By Jack Kenny
Thirty or so years ago, beverage licensees started making room in coolers and on shelves and menus for a few new and different beers. Demand for these newfangled American brews was low but intense. In some cases, retailers viewed them as an incursion into the established trade which had worked fine for decades, thanks.
Others welcomed the change. Perhaps they knew something about beer history, or had been following news out of the West and watching what they saw as a rebirth of small breweries and historic styles. But regardless of what anyone thought about craft beer, they had no idea what it would be like today. We went from under 100 breweries to more than 7,000.
With 12.7% of the U.S. beer market by volume and 23% of the retail dollar sales in 2017, the craft beer business is established and significant. It germinated barely 40 years ago and shot up dramatically in the 1990s, but the seed was planted around 1965 in San Francisco.
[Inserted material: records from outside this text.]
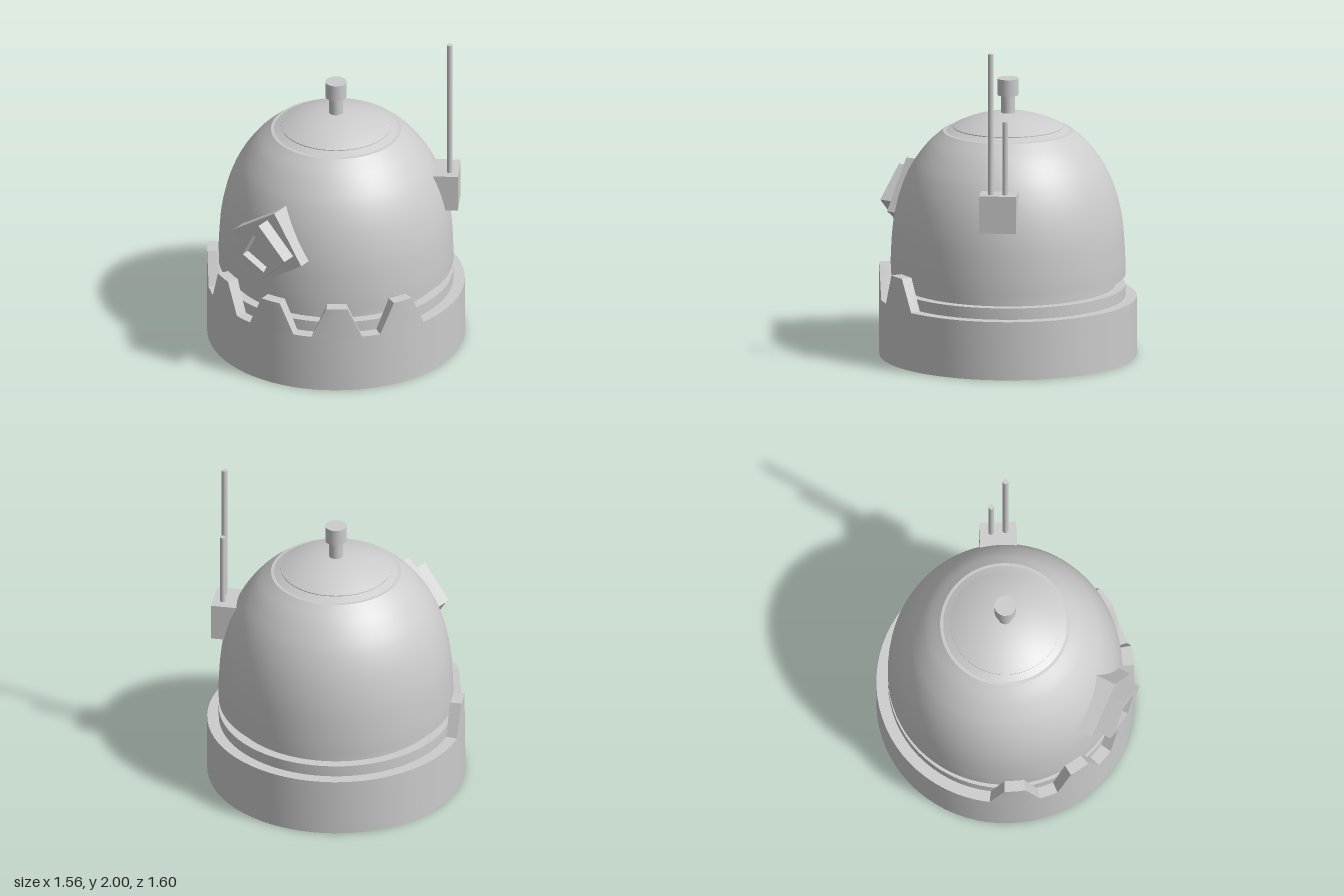
import * as THREE from 'three';
import { toCreasedNormals } from 'three/addons/utils/BufferGeometryUtils.js';

const AXIS_Z = -0.02; // the round body sits slightly behind the origin
const material = new THREE.MeshStandardMaterial({ color: 0xcccccc });

function add(parent, name, geometry, x = 0, y = 0, z = 0) {
  const mesh = new THREE.Mesh(geometry, material);
  mesh.name = name;
  mesh.position.set(x, y, z);
  parent.add(mesh);
  return mesh;
}

// Turned part with crisp profile corners; points are [radius, height]
function turned(points, crease = 0.4, sides = 72) {
  const profile = points.map(([r, y]) => new THREE.Vector2(r, y));
  return toCreasedNormals(new THREE.LatheGeometry(profile, sides), crease);
}

const DEG = Math.PI / 180;

// Tapered tooth wrapped around the collar
function toothGeometry(centre) {
  const g = new THREE.BoxGeometry(1, 1, 1, 8, 1, 1);
  const p = g.attributes.position;
  for (let i = 0; i < p.count; i++) {
    const high = p.getY(i) > 0;
    const angle = (centre + p.getX(i) * 2 * (high ? 4.7 : 11.5)) * DEG;
    const r = p.getZ(i) > 0 ? 0.78 : 0.71;
    p.setXYZ(i, r * Math.sin(angle), high ? 0.555 : 0.355, r * Math.cos(angle));
  }
  return toCreasedNormals(g, 0.4);
}

function square(side, angle, Type = THREE.Shape) {
  const pts = [0, 1, 2, 3].map((i) => {
    const a = angle + Math.PI / 4 + (i * Math.PI) / 2;
    return new THREE.Vector2(Math.cos(a), Math.sin(a)).multiplyScalar(side * Math.SQRT1_2);
  });
  return new Type(pts);
}

export function createModel() {
  const model = new THREE.Group();
  model.name = 'domedHelmet';

  const body = new THREE.Group();
  body.name = 'body';
  body.position.z = AXIS_Z;
  model.add(body);

  // Collar, hollow underneath
  add(body, 'collar', turned([
    [0, 0.34], [0.7, 0.34], [0.7, 0], [0.78, 0], [0.78, 0.36], [0.65, 0.36],
  ]));

  // Front teeth on the collar
  const teeth = new THREE.Group();
  teeth.name = 'teeth';
  body.add(teeth);
  for (let i = -2; i <= 2; i++) add(teeth, 'tooth', toothGeometry(4.3 + i * 31));

  // Band and the groove above it
  add(body, 'neckBand', turned([
    [0.71, 0.35], [0.71, 0.43], [0.65, 0.43], [0.65, 0.49], [0.71, 0.49],
  ]));

  // Main dome
  const domeCurve = new THREE.SplineCurve([
    [0.71, 0.49], [0.71, 0.6], [0.7, 0.77], [0.68, 0.9], [0.648, 1.02],
    [0.605, 1.125], [0.555, 1.21], [0.48, 1.304], [0.394, 1.38],
  ].map(([r, y]) => new THREE.Vector2(r, y)));
  add(body, 'dome', new THREE.LatheGeometry(domeCurve.getPoints(40), 72));

  // Shoulder and overhanging shallow cap
  add(body, 'capShoulder', turned([[0.394, 1.38], [0.375, 1.382], [0.3, 1.415]], 0.2));
  const cap = [[0, 1.405], [0.335, 1.405]];
  for (let i = 0; i <= 12; i++) {
    const t = i / 12;
    cap.push([0.335 * (1 - t), 1.41 + 0.085 * (1 - (1 - t) ** 2)]);
  }
  add(body, 'cap', turned(cap, 0.3));

  // Top knob
  add(body, 'knobStem', new THREE.CylinderGeometry(0.042, 0.042, 0.14, 32), 0, 1.54, 0);
  add(body, 'knob', new THREE.CylinderGeometry(0.065, 0.065, 0.102, 32), 0, 1.653, 0);

  // Front eye: twisted stack of squares with a recess
  const eye = new THREE.Group();
  eye.name = 'eye';
  eye.position.set(0, 0.88, 0);
  model.add(eye);
  const base = add(eye, 'eyeBase', new THREE.BoxGeometry(0.36, 0.36, 0.25), 0, 0, 0.582);
  base.rotation.z = 33.5 * DEG;
  const frame = square(0.27, 45 * DEG);
  frame.holes.push(square(0.173, -27 * DEG, THREE.Path));
  add(eye, 'eyeFrame', new THREE.ExtrudeGeometry(frame, { depth: 0.1, bevelEnabled: false }), 0, 0, 0.7);
  const lens = add(eye, 'eyeLens', new THREE.BoxGeometry(0.173, 0.173, 0.05), 0, 0, 0.72);
  lens.rotation.z = -27 * DEG;

  // Antenna box with two rods
  const box = add(model, 'antennaBox', new THREE.BoxGeometry(0.25, 0.23, 0.225), 0.53, 1.015, -0.347);
  box.rotation.y = 30.6 * DEG;
  for (const [name, x, z, top] of [
    ['longAntenna', 0.614, -0.343, 2.0],
    ['shortAntenna', 0.564, -0.415, 1.58],
  ]) {
    const h = top - 1.1;
    add(model, name, new THREE.CylinderGeometry(0.017, 0.017, h, 20), x, 1.1 + h / 2, z);
  }

  return model;
}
When the number of U.S. breweries was at its lowest, Fritz Maytag, scion of the washing-machine empire, developed a liking for Anchor Steam Beer while he was a student at Stanford University. The San Francisco brewery had been going since 1871, with a hiatus for Prohibition, but in the mid-1960s it was moribund. Using inheritance funds and stock as collateral for loans, he bought and resurrected the operation. On a shoestring budget and few employees, Maytag kept the flagship beer alive, and in 1972 introduced Anchor Porter. In 1975 Anchor unveiled Liberty Ale, the masterpiece considered by many to be the first domestic IPA.
Soon thereafter New Albion (now defunct) and Sierra Nevada were born, also in California. Interested parties were watching. Then, in 1978, something changed.
The U.S. Congress approved a bill that was signed by President Jimmy Carter legalizing home brewing “for personal or family use, and not for sale.” Though it applies only to home brewing, and addressed only federal tax regulations on home brews, its passage led to relaxation of state laws, removal of barriers to entry into a challenging industry and set the stage for the amazing creation of what we now call the craft beer industry.
Among the first things to happen was that home-brewing supplies became readily available in specialty shops and via mail order. That got a whopping response and a new hobby was born. Books were written, education spread, scientists branched out from their home laboratories. From that bunch emerged the entrepreneurs, hardy souls who succeeded in raising funds, navigating regulatory labyrinths and brewing on a larger scale, and struggling (usually) to get a fledgling operation into production and distribution.
Charlie Papazian, creator of the Great American Beer Festival, has said that 90% of craft beers began as home brews, that without that seminal federal action, brewpubs would not have arisen to push the craft explosion even harder. (At the start, the new segment was known as microbrewing; the term “craft” had been around, but has long since replaced the former.)
No business will succeed without a strong product, and craft beer proved from an early point to be strong and exciting – on a small scale of course. It grew in fits and starts from the early 1980s, when a fair selection could be found at retail, but by the end of that decade it was set to boom. Tap handles grew in number, craft beer events were showing up in every region of the nation and more old factories were being converted to breweries.
A mini-shakeout was felt toward the end of the ’90s, but that was eclipsed by the recovery and growth that followed. Today the industry is paying close attention to craft beer, which is now viewed as a saturated market. Beer overall was down a point in 2017; craft grew about 5%, but its growth has slowed somewhat.
It helps to remember that craft beer represents about one-eighth of the U.S. market. Domestic commercial lagers dominate, and imports, particularly Mexican light lagers, are doing okay at 3.5% growth in 2017. All segments face challenges, but those of the craft segment could be proportionally larger. For a few decades it bucked a trend, then it became a trend, and now it’s part of the establishment. Maturity isn’t always kind.
Jack Kenny has been writing The Beer Column for The Beverage Journal since 1995. Write to him: email@example.com